In the records below, find the line holding "turn = axis.to_track_quat('Z', 'Y').to_matrix().to_4x4()" and the line holding "R, BACK, TOP = 0.33, 0.67, 1.03". Set down both, with every line between them, exactly.

........

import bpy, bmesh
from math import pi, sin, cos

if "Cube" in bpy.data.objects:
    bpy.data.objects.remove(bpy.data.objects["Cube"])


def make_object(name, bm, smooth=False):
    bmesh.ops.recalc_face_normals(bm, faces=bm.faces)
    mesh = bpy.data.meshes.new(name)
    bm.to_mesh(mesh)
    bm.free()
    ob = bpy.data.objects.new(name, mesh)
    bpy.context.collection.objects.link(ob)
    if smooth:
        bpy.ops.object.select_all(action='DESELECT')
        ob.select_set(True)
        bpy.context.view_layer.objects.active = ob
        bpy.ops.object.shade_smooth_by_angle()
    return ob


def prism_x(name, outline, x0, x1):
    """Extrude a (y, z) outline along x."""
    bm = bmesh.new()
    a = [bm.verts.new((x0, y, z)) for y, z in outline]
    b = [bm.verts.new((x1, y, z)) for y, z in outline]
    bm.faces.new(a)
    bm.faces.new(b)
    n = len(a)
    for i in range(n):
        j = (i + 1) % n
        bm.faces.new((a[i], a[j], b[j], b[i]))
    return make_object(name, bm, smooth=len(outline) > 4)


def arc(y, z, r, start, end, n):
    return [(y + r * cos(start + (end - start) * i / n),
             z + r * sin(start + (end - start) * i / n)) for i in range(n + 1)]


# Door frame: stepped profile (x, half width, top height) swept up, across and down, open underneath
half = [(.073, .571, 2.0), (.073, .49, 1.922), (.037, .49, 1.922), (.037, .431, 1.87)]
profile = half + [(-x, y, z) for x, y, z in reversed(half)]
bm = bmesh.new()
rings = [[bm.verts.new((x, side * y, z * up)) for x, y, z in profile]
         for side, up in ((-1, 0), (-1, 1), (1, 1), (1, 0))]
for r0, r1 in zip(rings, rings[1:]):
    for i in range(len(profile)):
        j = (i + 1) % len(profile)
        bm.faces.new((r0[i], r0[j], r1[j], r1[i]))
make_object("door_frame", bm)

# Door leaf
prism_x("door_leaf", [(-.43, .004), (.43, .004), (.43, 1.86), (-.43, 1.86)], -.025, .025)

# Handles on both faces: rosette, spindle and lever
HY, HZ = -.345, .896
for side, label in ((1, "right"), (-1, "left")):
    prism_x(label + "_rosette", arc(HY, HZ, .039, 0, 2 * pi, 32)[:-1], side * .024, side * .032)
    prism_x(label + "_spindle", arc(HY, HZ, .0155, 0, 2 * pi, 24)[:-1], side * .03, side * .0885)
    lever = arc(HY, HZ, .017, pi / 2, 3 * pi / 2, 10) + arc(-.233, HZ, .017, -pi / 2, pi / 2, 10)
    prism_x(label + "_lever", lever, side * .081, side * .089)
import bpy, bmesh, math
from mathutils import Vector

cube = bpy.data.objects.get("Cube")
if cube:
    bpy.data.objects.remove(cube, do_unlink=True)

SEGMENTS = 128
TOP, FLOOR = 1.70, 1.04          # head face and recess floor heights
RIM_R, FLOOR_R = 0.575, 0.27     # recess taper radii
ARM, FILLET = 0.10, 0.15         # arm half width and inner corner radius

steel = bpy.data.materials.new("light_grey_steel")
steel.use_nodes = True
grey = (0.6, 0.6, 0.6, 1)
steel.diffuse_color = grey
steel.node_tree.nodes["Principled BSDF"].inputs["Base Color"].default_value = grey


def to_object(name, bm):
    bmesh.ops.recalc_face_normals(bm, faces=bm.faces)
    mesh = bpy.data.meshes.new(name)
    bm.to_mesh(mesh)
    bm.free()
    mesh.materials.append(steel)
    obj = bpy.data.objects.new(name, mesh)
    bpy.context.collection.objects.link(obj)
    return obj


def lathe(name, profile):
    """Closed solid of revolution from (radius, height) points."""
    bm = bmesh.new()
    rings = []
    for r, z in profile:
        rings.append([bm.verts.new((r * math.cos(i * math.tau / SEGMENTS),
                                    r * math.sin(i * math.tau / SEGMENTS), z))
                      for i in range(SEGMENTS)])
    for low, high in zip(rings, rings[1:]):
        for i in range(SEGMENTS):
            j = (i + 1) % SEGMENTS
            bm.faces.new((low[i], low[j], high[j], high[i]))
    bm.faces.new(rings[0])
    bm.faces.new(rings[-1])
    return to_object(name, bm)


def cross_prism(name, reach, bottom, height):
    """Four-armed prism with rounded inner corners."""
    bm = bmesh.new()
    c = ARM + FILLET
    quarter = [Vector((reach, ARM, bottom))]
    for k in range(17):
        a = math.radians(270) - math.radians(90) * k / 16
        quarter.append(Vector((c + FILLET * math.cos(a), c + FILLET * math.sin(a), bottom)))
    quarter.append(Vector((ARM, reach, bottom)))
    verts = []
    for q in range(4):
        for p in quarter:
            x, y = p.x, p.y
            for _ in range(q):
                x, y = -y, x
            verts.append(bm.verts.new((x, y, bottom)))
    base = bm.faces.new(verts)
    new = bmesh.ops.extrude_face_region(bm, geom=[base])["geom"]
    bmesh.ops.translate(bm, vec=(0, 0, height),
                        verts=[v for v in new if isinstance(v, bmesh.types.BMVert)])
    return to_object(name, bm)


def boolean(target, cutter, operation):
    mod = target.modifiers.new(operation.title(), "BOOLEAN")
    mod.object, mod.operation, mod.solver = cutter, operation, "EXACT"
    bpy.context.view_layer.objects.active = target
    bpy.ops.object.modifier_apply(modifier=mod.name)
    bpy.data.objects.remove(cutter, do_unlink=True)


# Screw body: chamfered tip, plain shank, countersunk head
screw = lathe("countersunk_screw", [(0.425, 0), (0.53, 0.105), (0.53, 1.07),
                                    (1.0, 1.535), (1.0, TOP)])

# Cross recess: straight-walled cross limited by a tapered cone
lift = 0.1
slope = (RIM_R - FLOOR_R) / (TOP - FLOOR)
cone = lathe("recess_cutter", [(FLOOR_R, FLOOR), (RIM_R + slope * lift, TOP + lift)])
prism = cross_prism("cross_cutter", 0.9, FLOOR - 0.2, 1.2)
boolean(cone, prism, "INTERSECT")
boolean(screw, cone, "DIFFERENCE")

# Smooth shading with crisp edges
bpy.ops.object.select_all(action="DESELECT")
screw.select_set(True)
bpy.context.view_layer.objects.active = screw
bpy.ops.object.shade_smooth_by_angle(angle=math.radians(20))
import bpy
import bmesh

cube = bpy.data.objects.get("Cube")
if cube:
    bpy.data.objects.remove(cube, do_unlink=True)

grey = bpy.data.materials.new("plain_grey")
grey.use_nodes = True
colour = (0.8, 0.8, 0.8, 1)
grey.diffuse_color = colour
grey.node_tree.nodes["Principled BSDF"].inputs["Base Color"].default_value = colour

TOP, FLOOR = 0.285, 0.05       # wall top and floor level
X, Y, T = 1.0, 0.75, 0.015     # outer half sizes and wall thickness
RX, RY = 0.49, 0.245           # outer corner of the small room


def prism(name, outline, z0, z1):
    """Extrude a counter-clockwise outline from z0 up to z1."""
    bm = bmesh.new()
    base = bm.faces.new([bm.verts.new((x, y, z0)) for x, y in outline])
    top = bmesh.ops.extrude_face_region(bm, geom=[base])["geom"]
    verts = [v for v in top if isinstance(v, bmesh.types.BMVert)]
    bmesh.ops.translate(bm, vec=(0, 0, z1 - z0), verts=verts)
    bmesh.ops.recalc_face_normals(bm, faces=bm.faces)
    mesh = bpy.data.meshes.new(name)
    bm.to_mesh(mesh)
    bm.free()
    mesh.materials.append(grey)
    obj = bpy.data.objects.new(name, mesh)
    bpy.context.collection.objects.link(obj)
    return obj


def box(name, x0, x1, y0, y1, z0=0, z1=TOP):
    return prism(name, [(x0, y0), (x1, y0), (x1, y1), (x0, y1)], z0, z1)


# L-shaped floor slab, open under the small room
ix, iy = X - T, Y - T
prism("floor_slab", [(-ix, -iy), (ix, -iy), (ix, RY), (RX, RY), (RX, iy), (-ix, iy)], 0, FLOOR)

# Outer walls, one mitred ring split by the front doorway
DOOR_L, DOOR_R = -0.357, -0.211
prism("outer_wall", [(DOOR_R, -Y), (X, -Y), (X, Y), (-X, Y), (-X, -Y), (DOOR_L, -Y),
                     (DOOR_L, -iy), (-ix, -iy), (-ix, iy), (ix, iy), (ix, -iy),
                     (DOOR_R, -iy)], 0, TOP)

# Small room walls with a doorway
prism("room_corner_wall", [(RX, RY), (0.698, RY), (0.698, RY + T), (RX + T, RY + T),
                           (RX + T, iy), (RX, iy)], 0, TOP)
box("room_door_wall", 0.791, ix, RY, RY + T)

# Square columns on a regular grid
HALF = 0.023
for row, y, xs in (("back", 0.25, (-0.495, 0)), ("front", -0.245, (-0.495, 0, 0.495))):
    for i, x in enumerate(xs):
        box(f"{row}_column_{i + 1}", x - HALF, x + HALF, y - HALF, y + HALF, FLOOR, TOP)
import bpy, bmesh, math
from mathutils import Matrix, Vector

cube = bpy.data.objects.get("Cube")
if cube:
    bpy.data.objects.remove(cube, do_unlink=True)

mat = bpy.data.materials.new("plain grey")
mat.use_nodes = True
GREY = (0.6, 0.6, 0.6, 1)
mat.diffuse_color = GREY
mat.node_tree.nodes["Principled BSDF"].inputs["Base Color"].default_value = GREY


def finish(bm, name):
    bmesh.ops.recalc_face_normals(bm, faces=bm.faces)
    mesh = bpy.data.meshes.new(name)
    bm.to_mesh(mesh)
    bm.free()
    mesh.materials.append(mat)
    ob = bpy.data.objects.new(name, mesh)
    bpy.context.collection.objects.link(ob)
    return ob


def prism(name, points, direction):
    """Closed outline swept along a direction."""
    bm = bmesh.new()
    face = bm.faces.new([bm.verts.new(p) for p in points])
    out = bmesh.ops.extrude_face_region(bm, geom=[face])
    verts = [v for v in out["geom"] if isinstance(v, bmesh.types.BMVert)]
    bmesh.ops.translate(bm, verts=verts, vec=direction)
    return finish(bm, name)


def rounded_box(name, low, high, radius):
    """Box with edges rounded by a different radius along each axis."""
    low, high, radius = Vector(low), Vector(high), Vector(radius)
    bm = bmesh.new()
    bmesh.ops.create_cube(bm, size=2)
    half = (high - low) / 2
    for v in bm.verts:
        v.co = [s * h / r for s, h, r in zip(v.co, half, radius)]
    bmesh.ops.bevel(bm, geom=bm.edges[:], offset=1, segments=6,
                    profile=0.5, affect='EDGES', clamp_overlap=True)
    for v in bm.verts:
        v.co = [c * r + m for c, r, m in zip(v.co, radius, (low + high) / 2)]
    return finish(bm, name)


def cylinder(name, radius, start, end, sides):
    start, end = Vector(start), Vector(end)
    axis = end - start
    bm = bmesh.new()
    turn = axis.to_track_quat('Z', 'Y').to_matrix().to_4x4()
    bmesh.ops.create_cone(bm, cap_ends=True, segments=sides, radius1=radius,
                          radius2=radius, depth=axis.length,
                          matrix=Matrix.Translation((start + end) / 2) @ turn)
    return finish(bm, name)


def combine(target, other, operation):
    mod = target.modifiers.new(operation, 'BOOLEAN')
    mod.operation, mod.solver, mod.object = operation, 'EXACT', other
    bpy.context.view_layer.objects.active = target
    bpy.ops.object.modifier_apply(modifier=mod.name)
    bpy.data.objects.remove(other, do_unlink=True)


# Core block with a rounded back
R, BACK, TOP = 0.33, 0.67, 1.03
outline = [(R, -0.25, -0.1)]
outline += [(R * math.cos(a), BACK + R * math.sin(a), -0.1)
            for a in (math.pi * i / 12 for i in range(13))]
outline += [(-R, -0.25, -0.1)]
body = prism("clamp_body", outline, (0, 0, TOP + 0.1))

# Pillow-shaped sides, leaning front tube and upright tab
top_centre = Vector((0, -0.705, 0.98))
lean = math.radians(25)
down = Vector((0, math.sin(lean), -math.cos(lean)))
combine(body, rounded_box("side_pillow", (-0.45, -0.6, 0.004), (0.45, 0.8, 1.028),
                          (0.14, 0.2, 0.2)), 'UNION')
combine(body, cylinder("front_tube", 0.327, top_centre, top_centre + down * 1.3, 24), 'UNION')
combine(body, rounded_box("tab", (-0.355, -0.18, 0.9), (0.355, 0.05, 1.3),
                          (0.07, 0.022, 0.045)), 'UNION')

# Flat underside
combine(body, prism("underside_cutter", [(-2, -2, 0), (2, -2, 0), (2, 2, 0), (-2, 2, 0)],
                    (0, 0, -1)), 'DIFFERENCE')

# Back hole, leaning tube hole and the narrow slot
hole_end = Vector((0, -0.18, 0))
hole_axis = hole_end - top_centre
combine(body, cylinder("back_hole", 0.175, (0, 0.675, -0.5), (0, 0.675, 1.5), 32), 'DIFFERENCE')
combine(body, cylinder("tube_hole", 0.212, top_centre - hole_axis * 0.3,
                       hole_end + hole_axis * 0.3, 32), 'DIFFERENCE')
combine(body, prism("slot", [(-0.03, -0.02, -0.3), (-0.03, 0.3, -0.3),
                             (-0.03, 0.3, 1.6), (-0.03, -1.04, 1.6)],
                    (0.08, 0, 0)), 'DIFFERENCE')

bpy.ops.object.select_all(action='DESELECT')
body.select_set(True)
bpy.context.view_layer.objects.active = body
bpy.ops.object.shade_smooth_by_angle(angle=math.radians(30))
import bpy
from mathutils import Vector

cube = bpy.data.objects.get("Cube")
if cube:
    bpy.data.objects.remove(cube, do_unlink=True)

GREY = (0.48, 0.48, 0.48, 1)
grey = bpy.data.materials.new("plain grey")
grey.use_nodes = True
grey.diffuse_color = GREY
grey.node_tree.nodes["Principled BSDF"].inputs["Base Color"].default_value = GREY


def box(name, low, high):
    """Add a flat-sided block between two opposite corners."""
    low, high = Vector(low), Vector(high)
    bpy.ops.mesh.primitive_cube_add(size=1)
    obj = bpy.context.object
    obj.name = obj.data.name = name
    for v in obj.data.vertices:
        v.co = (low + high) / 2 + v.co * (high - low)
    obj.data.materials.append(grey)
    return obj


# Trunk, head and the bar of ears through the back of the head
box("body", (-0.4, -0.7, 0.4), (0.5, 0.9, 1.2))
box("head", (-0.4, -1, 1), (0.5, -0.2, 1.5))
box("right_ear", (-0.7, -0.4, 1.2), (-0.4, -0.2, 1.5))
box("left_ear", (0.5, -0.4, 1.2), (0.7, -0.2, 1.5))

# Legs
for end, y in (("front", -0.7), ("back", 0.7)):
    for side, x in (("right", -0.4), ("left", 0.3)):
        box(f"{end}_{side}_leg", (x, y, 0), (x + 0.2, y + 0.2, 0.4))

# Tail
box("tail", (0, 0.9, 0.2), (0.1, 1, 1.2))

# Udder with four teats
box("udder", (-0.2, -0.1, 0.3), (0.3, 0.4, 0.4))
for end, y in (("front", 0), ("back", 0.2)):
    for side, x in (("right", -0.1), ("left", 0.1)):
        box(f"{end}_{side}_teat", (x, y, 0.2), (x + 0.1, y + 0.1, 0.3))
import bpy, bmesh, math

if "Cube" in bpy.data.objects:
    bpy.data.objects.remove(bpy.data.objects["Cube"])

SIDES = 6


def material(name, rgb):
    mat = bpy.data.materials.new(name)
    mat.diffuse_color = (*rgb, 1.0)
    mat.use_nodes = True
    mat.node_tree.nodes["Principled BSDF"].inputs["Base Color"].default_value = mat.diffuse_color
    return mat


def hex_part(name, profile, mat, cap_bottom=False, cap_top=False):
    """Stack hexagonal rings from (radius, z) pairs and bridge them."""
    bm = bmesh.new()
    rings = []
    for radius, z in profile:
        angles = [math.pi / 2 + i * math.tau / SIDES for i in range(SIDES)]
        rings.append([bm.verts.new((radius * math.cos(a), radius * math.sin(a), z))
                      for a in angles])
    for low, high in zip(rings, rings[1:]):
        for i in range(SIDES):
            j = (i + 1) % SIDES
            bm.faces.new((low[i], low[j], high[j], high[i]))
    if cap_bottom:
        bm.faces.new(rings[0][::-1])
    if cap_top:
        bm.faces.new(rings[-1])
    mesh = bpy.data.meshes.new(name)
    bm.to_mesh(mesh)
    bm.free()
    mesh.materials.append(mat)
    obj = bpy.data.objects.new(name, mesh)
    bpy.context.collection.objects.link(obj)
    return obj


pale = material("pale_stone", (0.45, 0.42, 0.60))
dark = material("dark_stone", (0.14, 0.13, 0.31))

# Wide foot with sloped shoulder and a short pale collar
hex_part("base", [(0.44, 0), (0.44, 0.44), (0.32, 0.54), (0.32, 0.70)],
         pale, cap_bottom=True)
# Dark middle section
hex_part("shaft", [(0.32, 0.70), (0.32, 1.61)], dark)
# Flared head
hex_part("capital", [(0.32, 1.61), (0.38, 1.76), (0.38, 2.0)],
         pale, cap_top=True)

........

- SOLVED EXERCISE -
    turn = axis.to_track_quat('Z', 'Y').to_matrix().to_4x4()
    bmesh.ops.create_cone(bm, cap_ends=True, segments=sides, radius1=radius,
                          radius2=radius, depth=axis.length,
                          matrix=Matrix.Translation((start + end) / 2) @ turn)
    return finish(bm, name)


def combine(target, other, operation):
    mod = target.modifiers.new(operation, 'BOOLEAN')
    mod.operation, mod.solver, mod.object = operation, 'EXACT', other
    bpy.context.view_layer.objects.active = target
    bpy.ops.object.modifier_apply(modifier=mod.name)
    bpy.data.objects.remove(other, do_unlink=True)


# Core block with a rounded back
R, BACK, TOP = 0.33, 0.67, 1.03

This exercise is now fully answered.